Print, from the listing below, the lines starting at the line containing "function drawerFrame(w, h, holeW, holeH)" and ending at the line containing "a square knob", exactly as they stand, and print nothing else.
»»
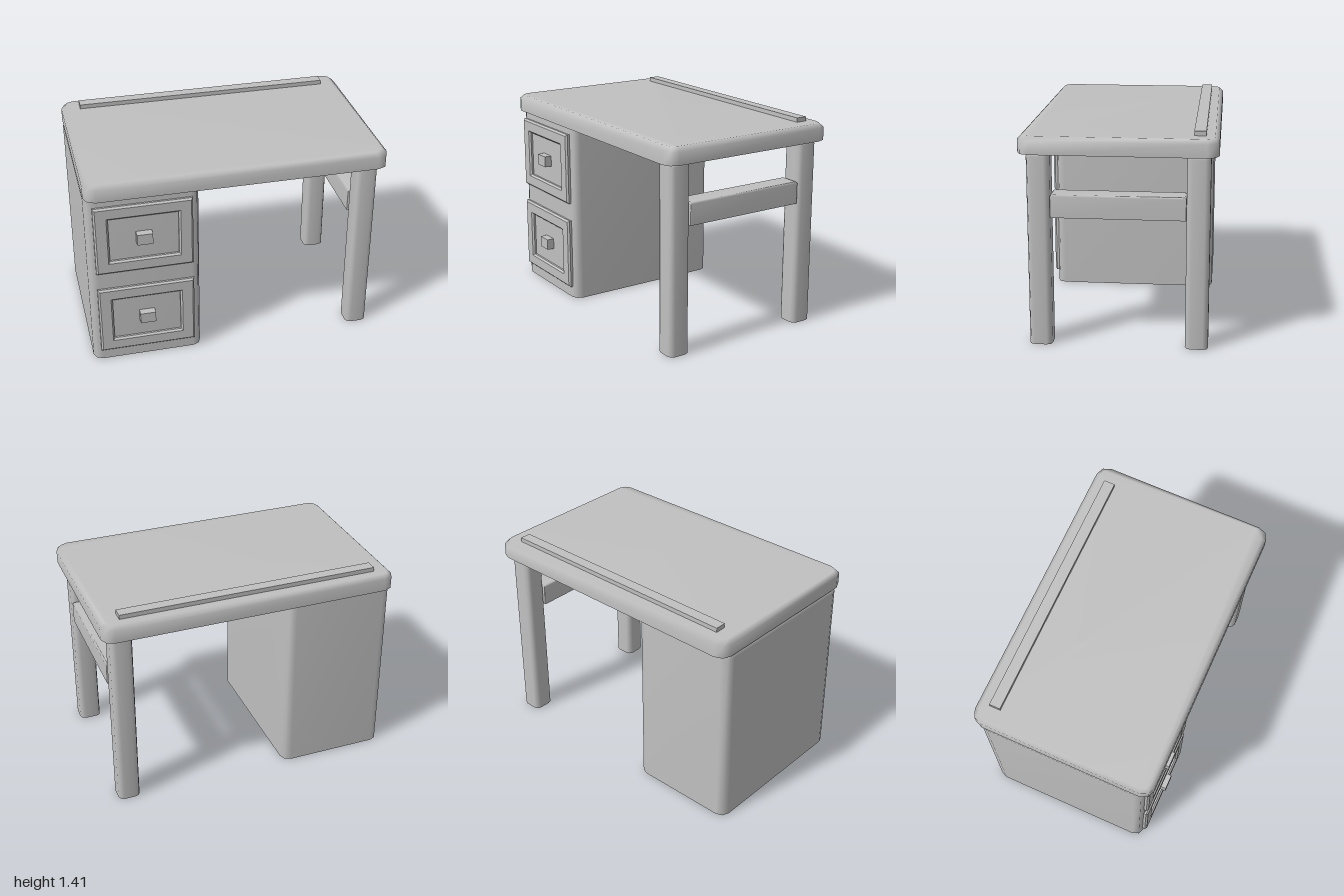
import * as THREE from 'three';

// Outline of a rectangle with rounded corners, in plan
function ring(hx, hz, r) {
  const pts = [];
  for (let c = 0; c < 4; c++) {
    const sx = c === 0 || c === 3 ? 1 : -1;
    const sz = c < 2 ? 1 : -1;
    for (let i = 0; i <= 2; i++) {
      const a = (c + i / 2) * Math.PI / 2;
      pts.push([sx * (hx - r) + r * Math.cos(a), sz * (hz - r) + r * Math.sin(a)]);
    }
  }
  return pts;
}

// Upright block: rounded corners, bevelled top edge, sharp flat bottom
function block(w, h, d, r, bevel) {
  const hx = w / 2, hz = d / 2;
  const low = ring(hx, hz, r);
  const top = ring(hx - bevel, hz - bevel, Math.max(r - bevel * 0.6, 0.004));
  const levels = [[low, 0], [low, 0], [low, h - bevel], [top, h]]; // first copy is the underside
  const pos = [], idx = [], n = low.length;
  for (const [pts, y] of levels) for (const [x, z] of pts) pos.push(x, y, z);
  for (let k = 1; k < 3; k++) {
    for (let i = 0; i < n; i++) {
      const j = (i + 1) % n;
      const a = k * n + i, b = k * n + j, c = a + n, e = b + n;
      idx.push(a, c, b, b, c, e);
    }
  }
  for (let i = 1; i < n - 1; i++) {
    idx.push(0, i, i + 1);
    idx.push(3 * n, 3 * n + i + 1, 3 * n + i);
  }
  const g = new THREE.BufferGeometry();
  g.setAttribute('position', new THREE.Float32BufferAttribute(pos, 3));
  g.setIndex(idx);
  g.computeVertexNormals();
  return g;
}

// Drawer front: a bevelled frame around a sunken panel
function drawerFrame(w, h, holeW, holeH) {
  const rect = (path, a, b) => path.moveTo(-a, -b).lineTo(a, -b).lineTo(a, b).lineTo(-a, b).closePath();
  const shape = rect(new THREE.Shape(), w / 2, h / 2);
  shape.holes.push(rect(new THREE.Path(), holeW / 2, holeH / 2));
  return new THREE.ExtrudeGeometry(shape, {
    depth: 0.02, bevelEnabled: true, bevelSegments: 1,
    bevelSize: 0.012, bevelThickness: 0.012, bevelOffset: -0.012,
  });
}

export function createModel() {
  const desk = new THREE.Group();
  desk.name = 'desk';
  const grey = new THREE.MeshStandardMaterial({ color: 0xc0c0c0 });
  grey.name = 'grey';

  const add = (name, geometry, x, y, z, parent = desk) => {
    const mesh = new THREE.Mesh(geometry, grey);
    mesh.name = name;
    mesh.position.set(x, y, z);
    parent.add(mesh);
    return mesh;
  };

  // Top and the pencil ledge along its back edge
  add('tabletop', block(2, 0.113, 1.248, 0.075, 0.028), 0, 1.265, 0);
  add('ledge', new THREE.BoxGeometry(1.748, 0.04, 0.075), -0.002, 1.387, -0.503);

  // Drawer cabinet
  add('cabinet', block(0.745, 1.265, 1.15, 0.06, 0.025), -0.6275, 0, 0);

  // Two drawers, each with a frame and a square knob
  for (const [name, y] of [['upperDrawer', 0.952], ['lowerDrawer', 0.328]]) {
    const drawer = new THREE.Group();
    drawer.name = name;
    drawer.position.set(-0.6275, y, 0);
    add('drawerFrame', drawerFrame(0.645, 0.498, 0.456, 0.316), 0, 0, 0.568, drawer);
    add('knob', new THREE.BoxGeometry(0.104, 0.076, 0.06), 0, 0.001, 0.596, drawer);
    desk.add(drawer);
  }

  // Legs on the open side, joined by a rail
  for (const side of [1, -1]) {
    add(side > 0 ? 'frontLeg' : 'backLeg', block(0.148, 1.265, 0.148, 0.035, 0.025), 0.872, 0, side * 0.501);
  }
  add('rail', block(0.146, 0.148, 0.854, 0.006, 0.01), 0.872, 0.852, 0);

  return desk;
}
««
**Exercise solution**.
function drawerFrame(w, h, holeW, holeH) {
  const rect = (path, a, b) => path.moveTo(-a, -b).lineTo(a, -b).lineTo(a, b).lineTo(-a, b).closePath();
  const shape = rect(new THREE.Shape(), w / 2, h / 2);
  shape.holes.push(rect(new THREE.Path(), holeW / 2, holeH / 2));
  return new THREE.ExtrudeGeometry(shape, {
    depth: 0.02, bevelEnabled: true, bevelSegments: 1,
    bevelSize: 0.012, bevelThickness: 0.012, bevelOffset: -0.012,
  });
}

export function createModel() {
  const desk = new THREE.Group();
  desk.name = 'desk';
  const grey = new THREE.MeshStandardMaterial({ color: 0xc0c0c0 });
  grey.name = 'grey';

  const add = (name, geometry, x, y, z, parent = desk) => {
    const mesh = new THREE.Mesh(geometry, grey);
    mesh.name = name;
    mesh.position.set(x, y, z);
    parent.add(mesh);
    return mesh;
  };

  // Top and the pencil ledge along its back edge
  add('tabletop', block(2, 0.113, 1.248, 0.075, 0.028), 0, 1.265, 0);
  add('ledge', new THREE.BoxGeometry(1.748, 0.04, 0.075), -0.002, 1.387, -0.503);

  // Drawer cabinet
  add('cabinet', block(0.745, 1.265, 1.15, 0.06, 0.025), -0.6275, 0, 0);

  // Two drawers, each with a frame and a square knob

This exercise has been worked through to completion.